For some reason, I can’t get interested in the Democratic National Convention, just as I was unable to muster any interest in the Republicans’ meeting last week.
Maybe it’s post-surgery brain — inability to maintain focus for an extended period — or maybe it’s just that these affairs have become so prescribed, even with a little yelling and booing.
The last political convention that held some element of drama was the Republican convention here in 1976, when Ronald Reagan battled Gerald Ford to the wire. I was assigned to follow Reagan during that convention and, naturally, that held my interest.
I loved the conventions back in the late ’50s and early ’60s, when network TV was just figuring out how to cover these conventions at floor level and god-like anchors such as Walter Cronkite of CBS and Chet Huntley and David Brinkley of NBC narrated the proceedings. As a kid, I thought those black-and-white images, with reporters getting bumped around on the convention floor, were just too good to be true and had no idea it would become commonplace with the polishing of TV production.
…That said, I do like some of the stories that come out of these conventions, and Maureen Dowd of The New York Times had one yesterday that should hold appeal to nearly everyone about my age.
She wrote about Colorado Gov. John Hickenlooper’s memory of attending a 1969 Janis Joplin concert in Philadelphia. In 1969, Janis was on her way to becoming a full-fledged star but had not crested. Some of you will remember that I wrote a career-changing story about Janis in June 1970, when I was a rookie reporter at The Star. That story catapulted me from the ranks of obit writer to genuine general-assignment reporter. It was published on Page 3 of The Kansas City Times the morning of June 15, 1970. Four months later, Janis died of a heroin overdose in a Hollywood motel.
…Another quick preface, I have more than a passing interest in Hickenlooper, a Democrat, because the first time I spent considerable time in Denver (2012 women’s Final Four), I scouted a few bars and planted myself at one called Wynkoop Brewing Company in the LoDo area. LoDo — Lower Downtown — is a steroids version of the Crossroads District. It is anchored by Coors Field, which is down the street from the Wynkoop brewery.
Wynkoop was home base for the Notre Dame women’s team (every year, each Final Four team designates a bar for its fans to gather), and I settled there. I soon discovered that its co-founder was Hickenlooper, a Pennsylvania native who had started out as a geologist in Colorado and then hop-scotched into the bar business and then to politics…It felt kind of special hanging out, with the excitement of a Final Four all around, at a vibrant bar founded by the governor.

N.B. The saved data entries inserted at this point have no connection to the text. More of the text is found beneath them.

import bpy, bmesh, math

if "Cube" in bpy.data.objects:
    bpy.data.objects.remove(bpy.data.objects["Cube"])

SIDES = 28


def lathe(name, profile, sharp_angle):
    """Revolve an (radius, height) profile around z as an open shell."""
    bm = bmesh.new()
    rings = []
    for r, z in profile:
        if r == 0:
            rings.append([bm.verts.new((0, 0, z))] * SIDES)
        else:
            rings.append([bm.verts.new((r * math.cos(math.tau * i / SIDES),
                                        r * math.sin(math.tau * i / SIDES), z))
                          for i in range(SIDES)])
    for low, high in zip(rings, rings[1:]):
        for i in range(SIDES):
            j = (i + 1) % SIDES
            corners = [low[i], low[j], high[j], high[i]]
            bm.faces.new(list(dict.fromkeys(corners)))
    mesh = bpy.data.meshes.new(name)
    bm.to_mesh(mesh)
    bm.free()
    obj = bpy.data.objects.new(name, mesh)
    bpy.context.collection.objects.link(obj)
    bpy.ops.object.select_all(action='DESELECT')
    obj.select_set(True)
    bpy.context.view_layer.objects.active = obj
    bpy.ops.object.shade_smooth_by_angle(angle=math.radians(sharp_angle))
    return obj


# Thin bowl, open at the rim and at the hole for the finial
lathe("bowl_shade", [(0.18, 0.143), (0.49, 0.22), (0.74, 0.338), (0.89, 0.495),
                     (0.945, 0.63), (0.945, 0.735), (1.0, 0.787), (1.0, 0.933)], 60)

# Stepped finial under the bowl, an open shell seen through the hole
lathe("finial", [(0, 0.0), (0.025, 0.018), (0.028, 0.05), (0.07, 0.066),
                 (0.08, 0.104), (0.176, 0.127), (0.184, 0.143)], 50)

Now, here’s Hickenlooper’s Janis Joplin story, as told to Maureen Dowd…
“It was 1969. I lived in Philly. I was going to Haverford High School and my 24-year-old brother, Sydney, was alarmed at my lack of dating. He was the one who introduced me to things that were … temptations. He went to Wesleyan, same school I went to. He got a master’s in urban planning but he never used it. He became an automobile mechanic in Berkeley in 1973.
“My dad died when I was a kid. I had just turned 8 but he’d been sick for two and a half years. He had intestinal cancer. Anyway, my brother raised me to a large extent. He was seven years older and he knew what was hip. He decided he was going to set up a double date. So he asked which girls I knew, and he stood beside me while I made the phone call and then I had a list of, like, six conversation topics so I wouldn’t run out of things to talk about with this girl I hardly knew, Sherry Lefevre.
“And he said, `You gotta come see this band, they’re really good.’ So he got the tickets and we went down to the Electric Factory & Flea Market to see a band called Big Brother and the Holding Company with Janis Joplin. Well, I didn’t know who she was but I immediately went and bought the record.
“So we did double date and the four of us went down together and in those days, South Street was pretty funky. They didn’t have a green room so the musicians, all the instruments were on the stage, but they stepped through the crowd. And we were all sitting cross-legged on the floor of this big concrete warehouse and Janis Joplin steps right over me and she pauses to say something to someone, and she had a paisley skirt on, a full-length paisley skirt, and she was just stopped there. And I wanted to see if it was silk or cotton and I just touched it, and she looked at me and went ‘Down, boy.’
“I was 17, I didn’t know what to do. So then they played an amazing set. It was just when the record ‘Cheap Thrills’ came out and it had that song `Down on Me.’ That was their closer, it was just a kick-ass.”
“Down boy.” Maybe the two sweetest words John Hickenlooper ever heard.
Hickenlooper, who had been mentioned as a possible running mate for Hillary Clinton, will speak at the convention tomorrow night…That’s one speech I’ll be watching.